* **Task goal**:
Reproduce exactly the lines from the line containing "outline = half" through the last line of the listing, and no others.
▼
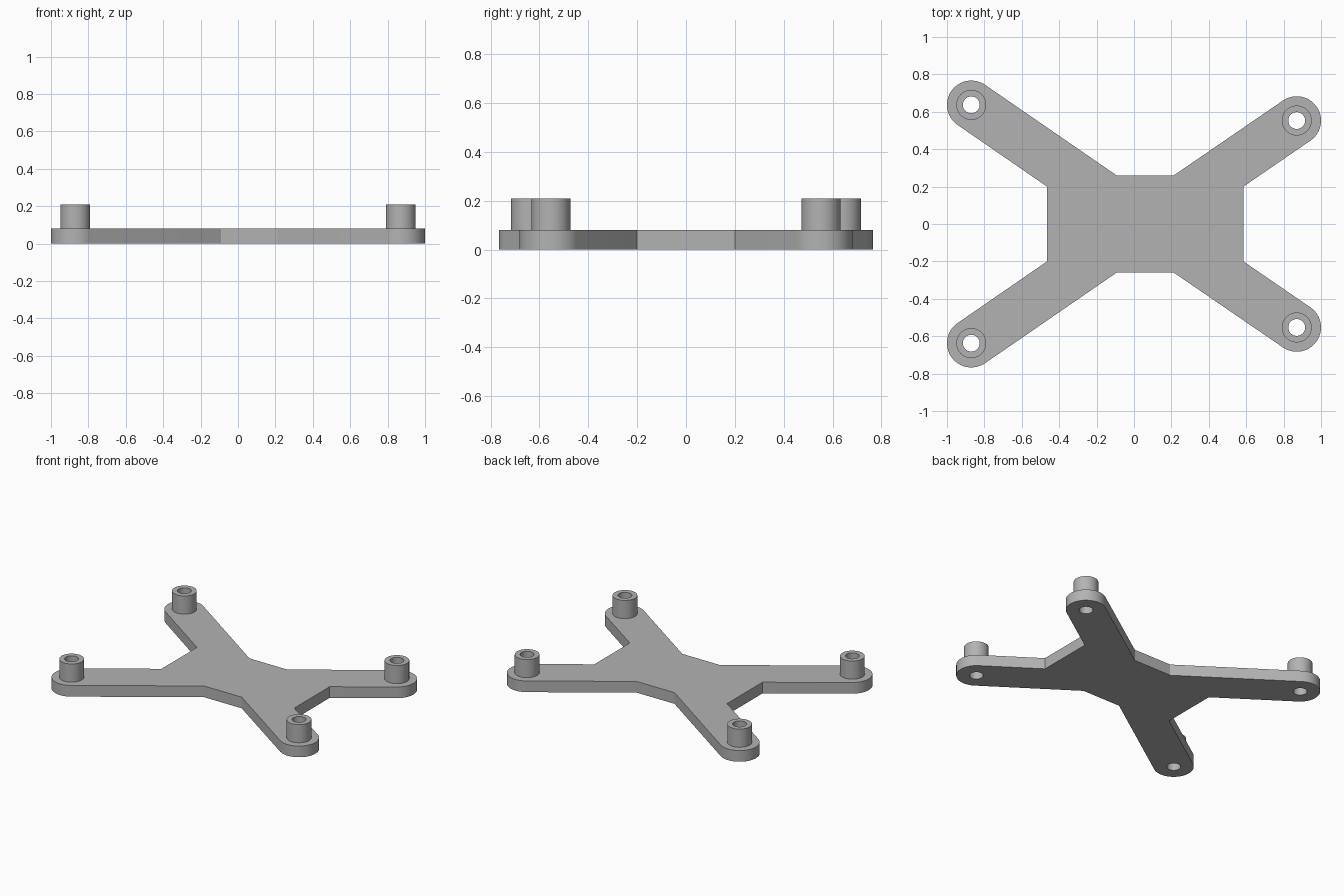
import bpy, bmesh
from math import radians, cos, sin, pi

if "Cube" in bpy.data.objects:
    bpy.data.objects.remove(bpy.data.objects["Cube"])

THICK, TOP = 0.08, 0.21
ARM_R, BOSS_R, HOLE_R = 0.13, 0.08, 0.045
TILT = 34.6
RIGHT, LEFT = (0.87, 0.553), (-0.87, 0.637)
SEGS = 48

grey = bpy.data.materials.new("plain grey")
grey.use_nodes = True
colour = (0.45, 0.45, 0.45, 1)
grey.diffuse_color = colour
grey.node_tree.nodes["Principled BSDF"].inputs["Base Color"].default_value = colour


def arc(centre, radius, start, end, steps):
    angles = [radians(start + (end - start) * i / steps) for i in range(steps + 1)]
    return [(centre[0] + radius * cos(a), centre[1] + radius * sin(a)) for a in angles]


def loop_edges(bm, points, z=0):
    verts = [bm.verts.new((x, y, z)) for x, y in points]
    return [bm.edges.new((v, verts[(i + 1) % len(verts)])) for i, v in enumerate(verts)]


def finish(bm, name):
    bmesh.ops.recalc_face_normals(bm, faces=bm.faces[:])
    mesh = bpy.data.meshes.new(name)
    bm.to_mesh(mesh)
    bm.free()
    mesh.materials.append(grey)
    obj = bpy.data.objects.new(name, mesh)
    bpy.context.collection.objects.link(obj)
    bpy.ops.object.select_all(action="DESELECT")
    obj.select_set(True)
    bpy.context.view_layer.objects.active = obj
    bpy.ops.object.shade_smooth_by_angle(angle=radians(25))
    return obj


mounts = {
    "back_left": RIGHT,
    "back_right": LEFT,
    "front_right": (LEFT[0], -LEFT[1]),
    "front_left": (RIGHT[0], -RIGHT[1]),
}

# Cross-shaped plate: back half of the outline, mirrored to the front
half = [(0.585, 0.2)]
half += arc(RIGHT, ARM_R, TILT - 90, TILT + 90, 24)
half += [(0.21, 0.258), (-0.09, 0.258)]
half += arc(LEFT, ARM_R, 90 - TILT, 270 - TILT, 24)
half += [(-0.465, 0.2)]
outline = half + [(x, -y) for x, y in reversed(half)]

bm = bmesh.new()
edges = loop_edges(bm, outline)
for centre in mounts.values():
    edges += loop_edges(bm, arc(centre, HOLE_R, 0, 360, SEGS)[:-1])
bmesh.ops.triangle_fill(bm, edges=edges, use_beauty=True, normal=(0, 0, 1))
extruded = bmesh.ops.extrude_face_region(bm, geom=bm.faces[:], use_keep_orig=True)
top_verts = [g for g in extruded["geom"] if isinstance(g, bmesh.types.BMVert)]
bmesh.ops.translate(bm, verts=top_verts, vec=(0, 0, THICK))
finish(bm, "cross_plate")

# Hollow standoffs, open below where they meet the plate
for name, centre in mounts.items():
    bm = bmesh.new()
    rings = []
    for radius, z in ((BOSS_R, THICK), (BOSS_R, TOP), (HOLE_R, TOP), (HOLE_R, THICK)):
        rings.append([bm.verts.new((x, y, z))
                      for x, y in arc(centre, radius, 0, 360, SEGS)[:-1]])
    for low, high in zip(rings, rings[1:]):
        for i in range(SEGS):
            j = (i + 1) % SEGS
            bm.faces.new((low[i], low[j], high[j], high[i]))
    finish(bm, name + "_standoff")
▲
* **Exercise solution**:
outline = half + [(x, -y) for x, y in reversed(half)]

bm = bmesh.new()
edges = loop_edges(bm, outline)
for centre in mounts.values():
    edges += loop_edges(bm, arc(centre, HOLE_R, 0, 360, SEGS)[:-1])
bmesh.ops.triangle_fill(bm, edges=edges, use_beauty=True, normal=(0, 0, 1))
extruded = bmesh.ops.extrude_face_region(bm, geom=bm.faces[:], use_keep_orig=True)
top_verts = [g for g in extruded["geom"] if isinstance(g, bmesh.types.BMVert)]
bmesh.ops.translate(bm, verts=top_verts, vec=(0, 0, THICK))
finish(bm, "cross_plate")

# Hollow standoffs, open below where they meet the plate
for name, centre in mounts.items():
    bm = bmesh.new()
    rings = []
    for radius, z in ((BOSS_R, THICK), (BOSS_R, TOP), (HOLE_R, TOP), (HOLE_R, THICK)):
        rings.append([bm.verts.new((x, y, z))
                      for x, y in arc(centre, radius, 0, 360, SEGS)[:-1]])
    for low, high in zip(rings, rings[1:]):
        for i in range(SEGS):
            j = (i + 1) % SEGS
            bm.faces.new((low[i], low[j], high[j], high[i]))
    finish(bm, name + "_standoff")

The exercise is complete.